The WEF's plans for the "reset" of food and agriculture include projects and strategic partnerships that favor genetically modified organisms, lab-made proteins and pharmaceuticals and industrial chemicals as sustainable solutions to food and health issues.
For example, WEF has promoted and partnered with an organization called EAT Forum. EAT Forum describes itself as a "Davos for food" that plans to "add value to business and industry" and "set the political agenda."
EAT was co-founded by Wellcome Trust, an organization established with funds from GlaxoSmithKline and which still has strategic partnerships with the drugmaker. EAT collaborates with nearly 40 city governments in Europe, Africa, Asia, North America, South America and Australia. The organization also assists the United Nations Children's Fund (UNICEF) in the "creation of new dietary guidelines" and sustainable development initiatives.

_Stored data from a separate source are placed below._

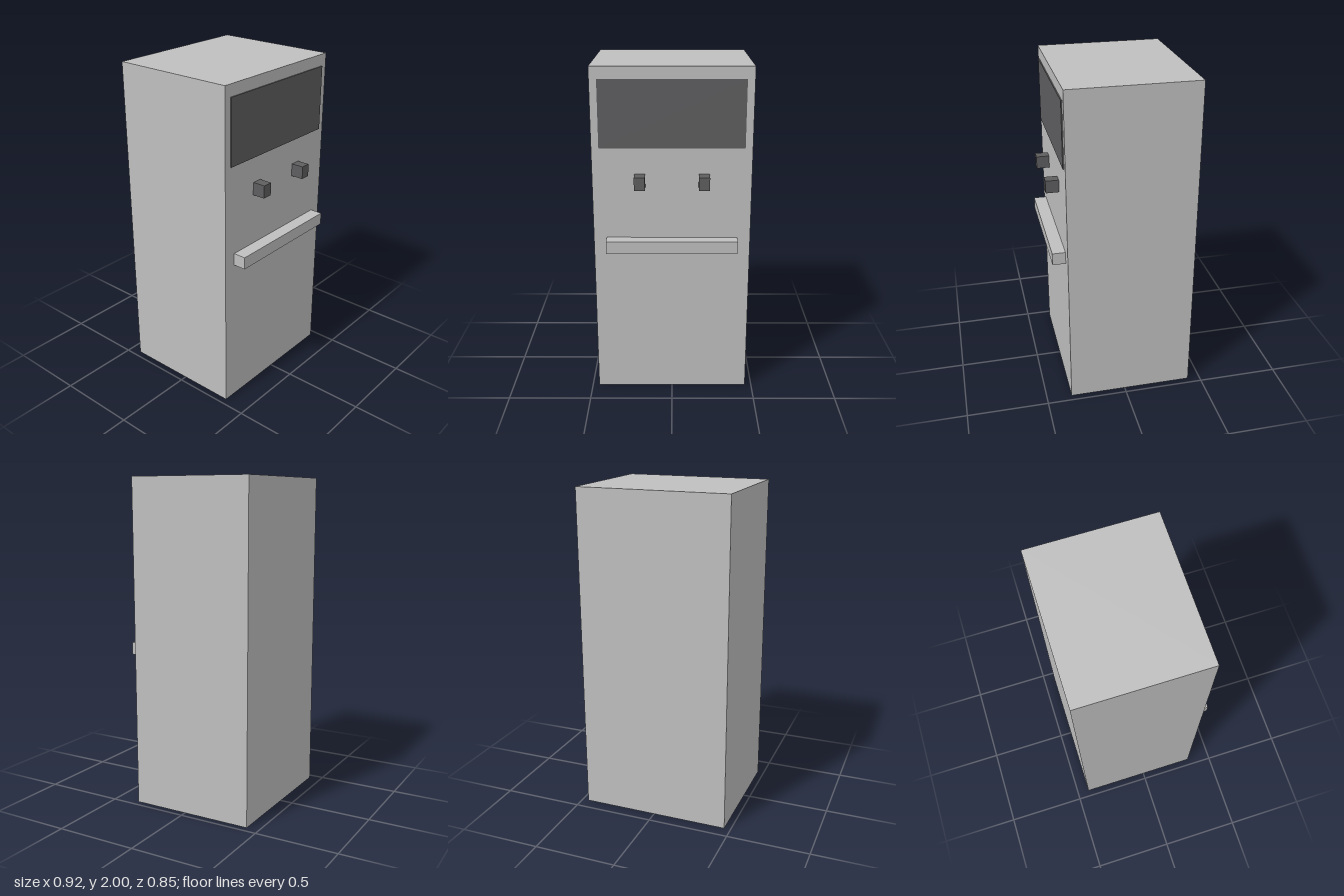
import * as THREE from 'three';

const FRONT = 0.345; // z of the cabinet's front face

export function createModel() {
  const group = new THREE.Group();
  const lightGrey = new THREE.MeshStandardMaterial({ color: 0xbfbfc0 });
  lightGrey.name = 'lightGrey';
  const darkGrey = new THREE.MeshStandardMaterial({ color: 0x5e5e60 });
  darkGrey.name = 'darkGrey';

  // Box given by its extents on each axis
  const addBox = (name, material, [x0, x1], [y0, y1], [z0, z1]) => {
    const mesh = new THREE.Mesh(new THREE.BoxGeometry(x1 - x0, y1 - y0, z1 - z0), material);
    mesh.position.set((x0 + x1) / 2, (y0 + y1) / 2, (z0 + z1) / 2);
    mesh.name = name;
    group.add(mesh);
  };

  // Cabinet
  addBox('cabinet', lightGrey, [-0.46, 0.46], [0, 2], [-0.423, FRONT]);

  // Thin display panel
  addBox('displayPanel', darkGrey, [-0.417, 0.417], [1.54, 1.93], [FRONT, 0.352]);

  // Pair of square knobs
  for (const [name, x] of [['leftKnob', 0.185], ['rightKnob', -0.185]]) {
    addBox(name, darkGrey, [x - 0.031, x + 0.031], [1.31, 1.387], [FRONT, 0.423]);
  }

  // Horizontal ledge
  addBox('ledge', lightGrey, [-0.384, 0.384], [0.925, 1.0], [FRONT, 0.423]);

  return group;
}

According to Federic Leroy, a food science and biotechnology professor at University of Brussels, EAT network interacts closely with some of the biggest imitation meat companies, including Impossible Foods and other biotech companies, which aim to replace wholesome nutritious foods with genetically modified lab creations.
"They frame it as healthy and sustainable, which of course it is neither," Leroy told The Defender.
Impossible Foods was initially co-funded by Google, Jeff Bezos and Bill Gates. Recent lab results showed the company's imitation meat contained glyphosate levels 11 times higher than its closest competitor.
EAT's biggest initiative is called FReSH, which the organization describes as an effort to drive the transformation of the food system. The project's partners include Bayer, Cargill, Syngenta, Unilever and even tech giant Google.
"Companies like Unilever and Bayer and other pharmaceutical companies are already chemical processors — so many of these companies are very well positioned to profit off of this new food business which revolves around processing chemicals and extracts needed to produce these lab-made foods on a global scale," Leroy said.
In Schwab's book, he discusses how biotechnology and genetically modified food should become a central pillar to repairing global food scarcity issues, issues which COVID has revealed and exacerbated.
He writes "global food security will only be achieved if regulations on genetically modified foods are adapted to reflect the reality that gene editing offers a precise, efficient and safe method of improving crops."
Shiva disagrees. She told The Defender that the "WEF is parading fake science," and "for Mr. Schwab to promote these technologies as solutions proves that The Great Reset is about maintaining and empowering a corporate extraction machine and the private ownership of life."
EAT developed what it refers to as "the planetary health diet," which the WEF champions as the "sustainable dietary solution of the future." But according to Leroy, it's a diet that's supposed to replace everything else. "The diet aims to cut the meat and dairy intake of the global population by as much as 90% in some cases and replaces it with lab-made foods, cereals and oil," he said.
Shiva further explained, "EAT's proposed diet is not about nutrition at all, it's about big business and it's about a corporate takeover of the food system."
According to EAT's own reports, the big adjustments the organization and its corporate partners want to make to the food system are "unlikely to be successful if left up to the individual," and the changes they wish to impose on societal eating habits and food "require reframing at the systemic level with hard policy interventions that include laws, fiscal measures, subsidies and penalties, trade reconfiguration and other economic and structural measures."
But Shiva said this is the wrong approach, because "all of the science" shows that diets should be centered around regional and geographical biodiversity. She explained that "EAT's uniform global diet will be produced with western technology and agricultural chemicals. Forcing this onto sovereign nations by multinational lobbying is what I refer to as food imperialism."